Wasserman considers it a toss-up between Democrats and Republicans, with Lamb the “narrow favorite.”
Given the current political climate, Wasserman notes, a lot of suburban Republicans are questioning their party identity.
“Then you have Beaver County, which historically has been very Democratic, but was heavily pro-Trump in the 2016 election,” Wasserman added.
While suburban Republicans and conservative Democrats in Beaver County might not appear to have much in common, former Democratic Congressman Jason Altmire said “both of those groups trend towards the center.”
Altmire represented many of the areas that fall within the new 17th between 2007 and 2012. While he predicted a tough battle between Rothfus and Lamb, he thinks Lamb is the kind of Democrat who can rally support from social conservatives in his party.
“If you can give them a Democrat that’s a good fit for the district − that matches on those cultural issues − they’re more than willing to vote Democrat,” Altmire said.
In last month’s special election, for example, Lamb walked a tightrope on issues like abortion, saying that while he’s personally opposed to the practice, he believes in a woman’s right to choose.
But First, the Primary
Sitting for a haircut at a barber shop in Aspinwall, just outside the Pittsburgh city limits, Bob Grandizio of O’Hara Township describes himself as a moderate Democrat who’s voted for many Republicans in the past.
This year, however, he’s supporting Lamb because he thinks the representative has the best shot of beating Rothfus. He says Rothfus is too wedded to the Republican Party line.
“He’s a stone conservative. He’s not willing to bend,” Grandizio said.
Barbershop owner Matthew Wolf of Blawnox said he’s more of a liberal than his client but that he, too, plans to vote for Lamb in the primary.
“I don’t necessarily agree with everything [Lamb] says,” Wolf explained. “But he’s got an overall stance that’s broad enough that I can kind of support him because they’re supposed to be leading for a community, not for personal beliefs.”
Although he’s going with Lamb, he does have another option in the May 15 primary: Ray Linsenmayer (D - McCandless), who calls himself the best choice for liberal Democrats.
Last year, the small business owner formed the North Pittsburgh Democratic Volunteer Corps, helping dozens in his party get elected to local office in the North Hills.
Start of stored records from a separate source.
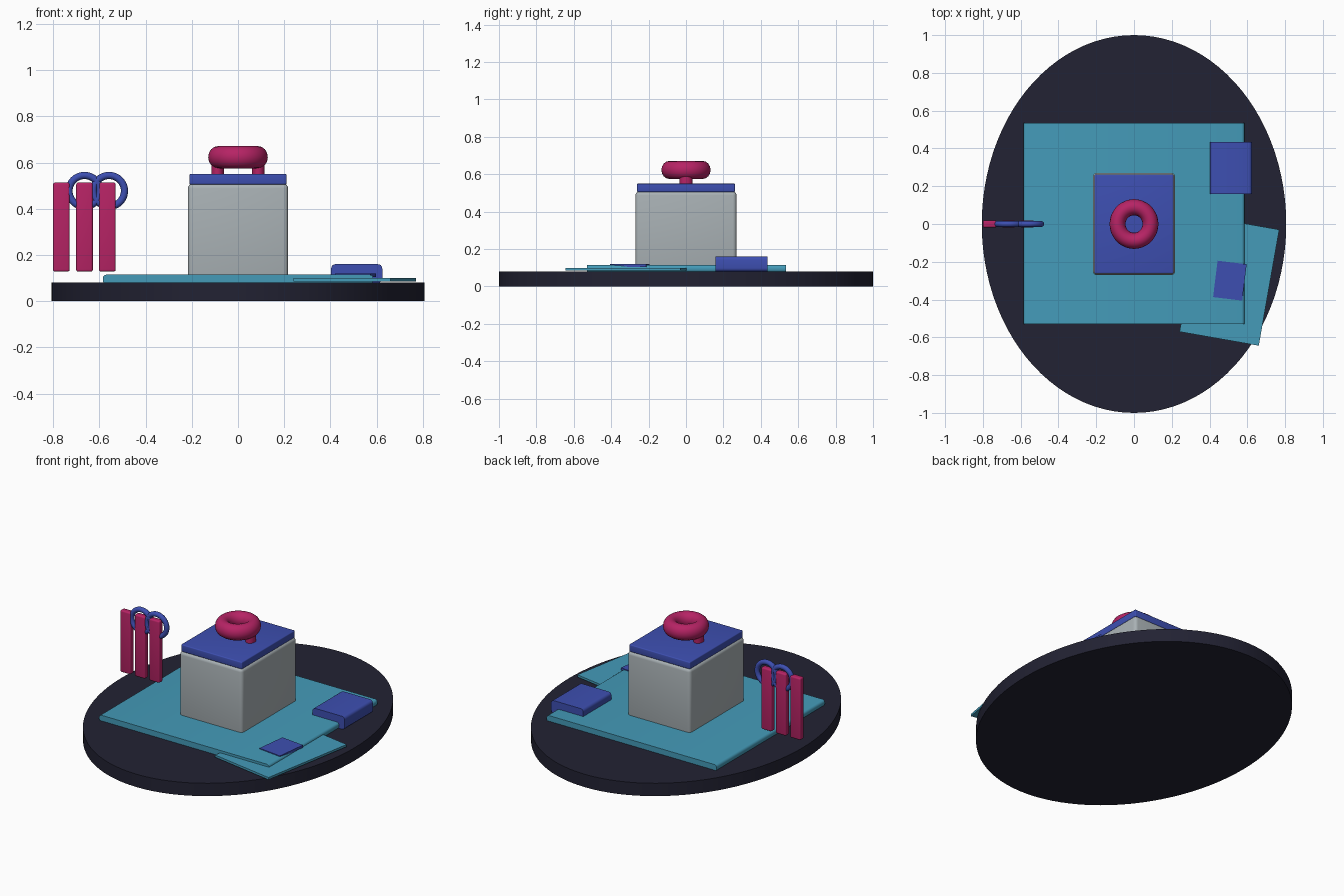
import bpy, bmesh, math

if "Cube" in bpy.data.objects:
    bpy.data.objects.remove(bpy.data.objects["Cube"])

def material(name, rgb):
    m = bpy.data.materials.new(name)
    m.diffuse_color = (*rgb, 1)
    m.use_nodes = True
    m.node_tree.nodes["Principled BSDF"].inputs["Base Color"].default_value = m.diffuse_color
    return m

NAVY = material("dark_navy", (0.016, 0.016, 0.033))
TEAL = material("teal", (0.058, 0.328, 0.485))
GREY = material("light_grey", (0.40, 0.445, 0.465))
BLUE = material("royal_blue", (0.047, 0.078, 0.44))
RED = material("raspberry", (0.47, 0.017, 0.13))

def finish(name, mat):
    ob = bpy.context.object
    ob.name = name
    ob.data.materials.append(mat)
    bpy.ops.object.shade_smooth_by_angle(angle=math.radians(35))
    return ob

def box(name, mat, lo, hi, bevel=0, axes=(0, 1, 2), turn=0):
    """Box between two corners; bevels only edges running along the given axes."""
    bpy.ops.mesh.primitive_cube_add(size=1, location=[(a + b) / 2 for a, b in zip(lo, hi)],
                                    rotation=(0, 0, turn))
    ob = bpy.context.object
    bm = bmesh.new()
    bm.from_mesh(ob.data)
    bmesh.ops.scale(bm, vec=[b - a for a, b in zip(lo, hi)], verts=bm.verts)
    if bevel:
        edges = [e for e in bm.edges
                 if any(abs(e.verts[0].co[i] - e.verts[1].co[i]) > 1e-4 for i in axes)]
        bmesh.ops.bevel(bm, geom=edges, offset=bevel, segments=4, profile=0.5, affect='EDGES')
    bm.to_mesh(ob.data)
    bm.free()
    return finish(name, mat)

def cylinder(name, mat, rx, ry, x, z0, z1, sides):
    bpy.ops.mesh.primitive_cylinder_add(vertices=sides, radius=1, depth=1, location=(x, 0, (z0 + z1) / 2))
    bpy.context.object.scale = (rx, ry, z1 - z0)
    bpy.ops.object.transform_apply(location=False, rotation=False)
    return finish(name, mat)

def ring(name, mat, loc, major, minor, tilt=0):
    bpy.ops.mesh.primitive_torus_add(location=loc, rotation=(tilt, 0, 0), major_radius=major,
                                     minor_radius=minor, major_segments=48, minor_segments=16)
    return finish(name, mat)

# Oval base and flat mat
cylinder("oval_base", NAVY, 0.806, 1.0, 0, 0, 0.08, 96)
box("flat_mat", TEAL, (-0.585, -0.53, 0.075), (0.585, 0.535, 0.115), 0.016, axes=(1,))

# Container with lid and ring handle
box("container", GREY, (-0.217, -0.27, 0.09), (0.217, 0.27, 0.508), 0.02)
box("lid", BLUE, (-0.21, -0.262, 0.505), (0.21, 0.262, 0.55), 0.006)
for side, x in (("left", -0.088), ("right", 0.088)):
    cylinder("handle_post_" + side, RED, 0.027, 0.034, x, 0.545, 0.61, 24)
handle = ring("handle_ring", RED, (0, 0, 0.623), 0.087, 0.042)
handle.scale.y, handle.scale.z = 1.02, 1.14

# Block resting on the mat edge
box("side_block", BLUE, (0.403, 0.158, 0.08), (0.624, 0.435, 0.16), 0.018, axes=(1,))

# Turned card with a small patch
box("card", TEAL, (0.292, -0.612, 0.086), (0.718, 0.012, 0.1), turn=math.radians(-10))
box("patch", BLUE, (0.43, -0.397, 0.105), (0.585, -0.203, 0.12), turn=math.radians(-7))

# Hanging strips and linked rings
for i, x in enumerate((-0.764, -0.664, -0.565)):
    box(f"strip_{i + 1}", RED, (x - 0.036, -0.019, 0.128), (x + 0.036, 0.019, 0.513), 0.009)
for i, x in enumerate((-0.664, -0.558)):
    ring(f"strip_ring_{i + 1}", BLUE, (x, 0, 0.477), 0.067, 0.0155, math.pi / 2)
He considers the new map to be a boost to his candidacy.
“The new district from my point of view, brought in places like Penn Hills and Mount Lebanon, which are historic Democratic strongholds where my message on gun safety and choice resonates very very very strongly,” Linsenmayer said.
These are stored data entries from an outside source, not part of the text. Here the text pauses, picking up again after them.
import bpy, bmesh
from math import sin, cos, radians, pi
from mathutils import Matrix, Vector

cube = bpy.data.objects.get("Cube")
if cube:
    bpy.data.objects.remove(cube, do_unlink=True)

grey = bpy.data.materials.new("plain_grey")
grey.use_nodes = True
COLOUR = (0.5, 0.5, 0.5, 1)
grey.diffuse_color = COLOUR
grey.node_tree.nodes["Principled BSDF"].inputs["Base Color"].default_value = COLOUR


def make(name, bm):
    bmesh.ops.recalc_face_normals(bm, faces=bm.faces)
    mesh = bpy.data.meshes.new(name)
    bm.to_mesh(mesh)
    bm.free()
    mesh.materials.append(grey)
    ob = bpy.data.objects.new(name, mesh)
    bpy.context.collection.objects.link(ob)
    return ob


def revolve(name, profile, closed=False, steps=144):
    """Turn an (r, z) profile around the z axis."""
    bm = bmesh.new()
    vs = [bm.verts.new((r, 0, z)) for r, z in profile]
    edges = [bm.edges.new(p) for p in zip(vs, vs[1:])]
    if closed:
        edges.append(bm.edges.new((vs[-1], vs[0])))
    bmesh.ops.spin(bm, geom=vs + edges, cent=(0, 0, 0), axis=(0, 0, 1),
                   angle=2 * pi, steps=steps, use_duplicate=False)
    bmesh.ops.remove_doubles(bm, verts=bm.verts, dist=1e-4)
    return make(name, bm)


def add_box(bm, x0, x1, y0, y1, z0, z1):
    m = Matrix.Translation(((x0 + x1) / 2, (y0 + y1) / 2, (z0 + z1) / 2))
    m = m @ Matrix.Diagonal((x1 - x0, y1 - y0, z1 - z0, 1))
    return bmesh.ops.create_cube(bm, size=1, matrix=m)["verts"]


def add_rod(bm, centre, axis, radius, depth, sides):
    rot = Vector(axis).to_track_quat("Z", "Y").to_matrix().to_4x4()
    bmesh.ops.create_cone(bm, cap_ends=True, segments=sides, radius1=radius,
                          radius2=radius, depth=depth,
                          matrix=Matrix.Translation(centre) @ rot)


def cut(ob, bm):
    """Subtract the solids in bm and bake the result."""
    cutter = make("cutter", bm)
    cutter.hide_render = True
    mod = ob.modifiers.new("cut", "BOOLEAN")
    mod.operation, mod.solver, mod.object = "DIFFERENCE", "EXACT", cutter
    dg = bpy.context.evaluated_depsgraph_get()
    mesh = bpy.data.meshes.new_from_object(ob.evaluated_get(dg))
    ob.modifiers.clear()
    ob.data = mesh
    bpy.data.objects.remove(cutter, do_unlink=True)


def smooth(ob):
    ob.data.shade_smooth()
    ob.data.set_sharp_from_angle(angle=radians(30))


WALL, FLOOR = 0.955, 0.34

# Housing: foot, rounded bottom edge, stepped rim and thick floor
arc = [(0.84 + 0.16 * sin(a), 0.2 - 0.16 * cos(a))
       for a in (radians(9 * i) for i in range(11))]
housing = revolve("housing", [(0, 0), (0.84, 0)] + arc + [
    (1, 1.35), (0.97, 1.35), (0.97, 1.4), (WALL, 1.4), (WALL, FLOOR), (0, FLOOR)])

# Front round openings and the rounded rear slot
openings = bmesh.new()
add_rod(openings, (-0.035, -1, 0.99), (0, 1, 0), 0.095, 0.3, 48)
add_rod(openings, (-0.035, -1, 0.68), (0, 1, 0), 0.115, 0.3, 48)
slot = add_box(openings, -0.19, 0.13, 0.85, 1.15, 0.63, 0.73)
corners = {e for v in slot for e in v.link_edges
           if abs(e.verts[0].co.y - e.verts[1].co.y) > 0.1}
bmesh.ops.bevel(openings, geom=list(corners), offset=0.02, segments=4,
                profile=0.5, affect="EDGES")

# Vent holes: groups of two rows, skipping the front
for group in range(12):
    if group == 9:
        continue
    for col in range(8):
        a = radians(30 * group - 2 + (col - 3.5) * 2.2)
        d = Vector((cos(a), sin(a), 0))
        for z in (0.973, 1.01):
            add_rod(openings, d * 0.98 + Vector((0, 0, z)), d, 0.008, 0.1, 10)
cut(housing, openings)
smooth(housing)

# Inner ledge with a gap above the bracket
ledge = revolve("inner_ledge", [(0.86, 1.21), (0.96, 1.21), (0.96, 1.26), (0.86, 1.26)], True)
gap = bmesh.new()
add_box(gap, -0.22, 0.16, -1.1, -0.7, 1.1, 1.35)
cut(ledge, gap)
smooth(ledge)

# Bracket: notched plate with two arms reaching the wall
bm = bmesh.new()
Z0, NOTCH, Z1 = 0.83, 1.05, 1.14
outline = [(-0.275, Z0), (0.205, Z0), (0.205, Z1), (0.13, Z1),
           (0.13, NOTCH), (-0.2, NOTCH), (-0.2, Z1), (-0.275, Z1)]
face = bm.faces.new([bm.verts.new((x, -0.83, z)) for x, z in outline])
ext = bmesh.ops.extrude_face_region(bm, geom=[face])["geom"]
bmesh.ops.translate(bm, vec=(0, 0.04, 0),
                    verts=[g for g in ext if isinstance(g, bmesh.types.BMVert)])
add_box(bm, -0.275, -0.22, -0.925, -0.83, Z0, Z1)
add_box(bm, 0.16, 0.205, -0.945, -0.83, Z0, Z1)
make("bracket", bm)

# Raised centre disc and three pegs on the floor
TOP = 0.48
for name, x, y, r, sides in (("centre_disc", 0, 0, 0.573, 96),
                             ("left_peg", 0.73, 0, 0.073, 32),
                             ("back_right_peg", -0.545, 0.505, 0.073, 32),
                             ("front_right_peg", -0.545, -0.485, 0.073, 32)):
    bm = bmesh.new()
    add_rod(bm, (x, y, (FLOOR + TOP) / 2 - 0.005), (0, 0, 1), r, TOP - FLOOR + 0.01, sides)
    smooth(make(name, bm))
Guns have emerged as a central issue in the aftermath of February’s shooting at a high school in Parkland, Fla., and both Democratic candidates discussed the topic at a town hall in Millvale last week.
Lamb continued to call for enhanced background checks while holding firm on his opposition to banning AR-15 rifles.
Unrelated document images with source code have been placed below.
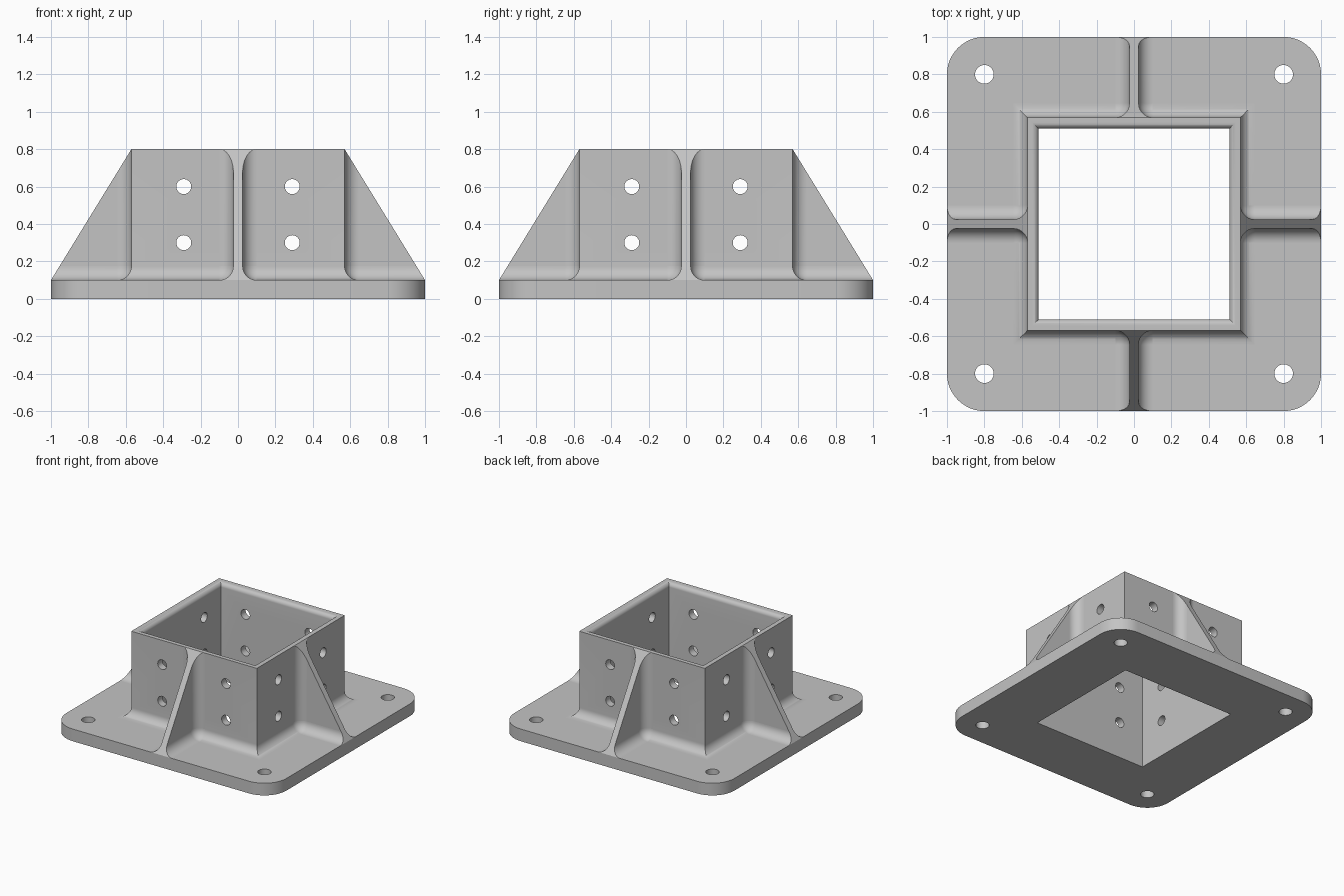
import bpy, bmesh
from math import sin, cos, pi
from mathutils import Vector, Matrix

if "Cube" in bpy.data.objects:
    bpy.data.objects.remove(bpy.data.objects["Cube"], do_unlink=True)

PLATE, TOP = 0.1, 0.8          # plate thickness, total height
INNER, OUTER = 0.51, 0.57      # half widths of the socket
FILLET, RIM = 0.075, 0.035     # blend radii
HALF = 0.025                   # half thickness of a rib
N = 12                         # segments per quarter arc

gray = bpy.data.materials.new("plain_gray")
gray.use_nodes = True
gray.diffuse_color = (0.55, 0.55, 0.55, 1)
gray.node_tree.nodes["Principled BSDF"].inputs["Base Color"].default_value = gray.diffuse_color


def make_object(name, bm, recalc=True):
    if recalc:
        bmesh.ops.recalc_face_normals(bm, faces=bm.faces)
    mesh = bpy.data.meshes.new(name)
    bm.to_mesh(mesh)
    bm.free()
    mesh.materials.append(gray)
    obj = bpy.data.objects.new(name, mesh)
    bpy.context.collection.objects.link(obj)
    return obj


def activate(obj):
    bpy.ops.object.select_all(action='DESELECT')
    obj.select_set(True)
    bpy.context.view_layer.objects.active = obj


def smooth(obj):
    activate(obj)
    bpy.ops.object.shade_smooth_by_angle(angle=pi / 6)


def cut(obj, bm):
    cutter = make_object("cutter", bm)
    cutter.hide_render = True
    mod = obj.modifiers.new("cut", 'BOOLEAN')
    mod.operation, mod.solver, mod.object = 'DIFFERENCE', 'EXACT', cutter
    activate(obj)
    bpy.ops.object.modifier_apply(modifier=mod.name)
    bpy.data.objects.remove(cutter, do_unlink=True)


def drill(bm, matrix, radius, depth):
    bmesh.ops.create_cone(bm, cap_ends=True, segments=32, radius1=radius,
                          radius2=radius, depth=depth, matrix=matrix)


def prism(bm, ring_a, ring_b):
    a = [bm.verts.new(p) for p in ring_a]
    b = [bm.verts.new(p) for p in ring_b]
    bm.faces.new(a)
    bm.faces.new(b[::-1])
    for i in range(len(a)):
        j = (i + 1) % len(a)
        bm.faces.new((a[i], b[i], b[j], a[j]))


def concave(u0, v0):
    """Quarter arc blending the u axis into the v axis at corner (u0, v0)."""
    angles = [pi / 2 * i / N for i in range(N + 1)]
    return [(u0 + FILLET * (1 - sin(a)), v0 + FILLET * (1 - cos(a))) for a in angles]


# Base plate: rounded square with a central opening and four bolt holes
bm = bmesh.new()
bmesh.ops.create_cube(bm, size=1, matrix=Matrix.Translation((0, 0, PLATE / 2))
                      @ Matrix.Diagonal((2, 2, PLATE, 1)))
uprights = [e for e in bm.edges if abs(e.verts[0].co.z - e.verts[1].co.z) > 0.01]
bmesh.ops.bevel(bm, geom=uprights, offset=0.2, segments=N, profile=0.5, affect='EDGES')
base_plate = make_object("base_plate", bm)

bm = bmesh.new()
bmesh.ops.create_cube(bm, size=2 * INNER)
for x in (-0.8, 0.8):
    for y in (-0.8, 0.8):
        drill(bm, Matrix.Translation((x, y, 0)), 0.05, 1)
cut(base_plate, bm)
smooth(base_plate)

# Socket: square tube with a blended foot and a rounded inner rim
profile = [(INNER, PLATE)] + concave(OUTER, PLATE) + [(OUTER, TOP)]
for i in range(N + 1):
    a = pi / 2 * i / N
    profile.append((INNER + RIM * (1 - sin(a)), TOP - RIM * (1 - cos(a))))
bm = bmesh.new()
corners = [[bm.verts.new((sx * d, sy * d, z)) for d, z in profile]
           for sx, sy in ((1, 1), (-1, 1), (-1, -1), (1, -1))]
for k in range(4):
    p, q = corners[k], corners[(k + 1) % 4]
    for i in range(len(profile)):
        j = (i + 1) % len(profile)
        bm.faces.new((p[i], q[i], q[j], p[j]))
socket = make_object("socket", bm)

# Screw holes through the walls, one direction at a time
for axis in ('X', 'Y'):
    bm = bmesh.new()
    for s in (-0.29, 0.29):
        for z in (0.3, 0.6):
            place = (s, 0, z) if axis == 'X' else (0, s, z)
            drill(bm, Matrix.Translation(place) @ Matrix.Rotation(pi / 2, 4, axis), 0.04, 2)
    cut(socket, bm)
smooth(socket)

# Rib: sloped web with blends to the plate and the wall
RUN, RISE = 1 - OUTER, TOP - PLATE


def slope_x(z):
    return 1 - (z - PLATE) * RUN / RISE


def slope_z(x):
    return PLATE + (1 - x) * RISE / RUN


bm = bmesh.new()
web = [(OUTER, PLATE), (1, PLATE), (OUTER, TOP)]
prism(bm, [(x, -HALF, z) for x, z in web], [(x, HALF, z) for x, z in web])
for s in (-1, 1):
    foot = [(HALF, PLATE)] + concave(HALF, PLATE)
    prism(bm, [(OUTER, s * y, z) for y, z in foot],
          [(slope_x(z), s * y, z) for y, z in foot])
    side = [(HALF, OUTER)] + concave(HALF, OUTER)
    prism(bm, [(x, s * y, PLATE) for y, x in side],
          [(x, s * y, slope_z(x)) for y, x in side])
bmesh.ops.recalc_face_normals(bm, faces=bm.faces)

# Spherical patches where three blends meet
for s in (-1, 1):
    centre = Vector((OUTER + FILLET, s * (HALF + FILLET), PLATE + FILLET))
    rows = [[bm.verts.new(centre - Vector((0, 0, FILLET)))] * (N + 1)]
    for i in range(1, N + 1):
        a = pi / 2 * i / N
        rows.append([])
        for j in range(N + 1):
            b = pi / 2 * j / N
            way = Vector((sin(a) * cos(b), s * sin(a) * sin(b), cos(a)))
            rows[-1].append(bm.verts.new(centre - FILLET * way))
    for low, high in zip(rows, rows[1:]):
        for j in range(N):
            quad = (low[j], low[j + 1], high[j + 1], high[j])
            face = bm.faces.new(list(dict.fromkeys(quad)))
            face.normal_update()
            if face.normal.dot(centre - face.calc_center_median()) < 0:
                face.normal_flip()
left_rib = make_object("left_rib", bm, recalc=False)
smooth(left_rib)

# Same rib on the other three sides
for k, name in enumerate(("back_rib", "right_rib", "front_rib"), 1):
    rib = bpy.data.objects.new(name, left_rib.data)
    rib.rotation_euler.z = k * pi / 2
    bpy.context.collection.objects.link(rib)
Linsenmayer supports a ban, and that’s a major reason why, at the town hall, Otilia Golis of Ross said she’s backing him in the primary.
“[I’m] definitely kind of torn between Conor Lamb’s name recognition,” she admitted, “but I do like Ray’s answers much better.”
For his part, Lamb’s focusing on economic issues.
“I want to bring more jobs to this region,” he said. “And I want to make sure that our people who are paid into Social Security and Medicare, our veterans who have served this country actually get to realize the benefits that they’ve earned over time.”
Altmire, the ex-congressman who represented the district, said voters will be watching whether Lamb delivers on those promises.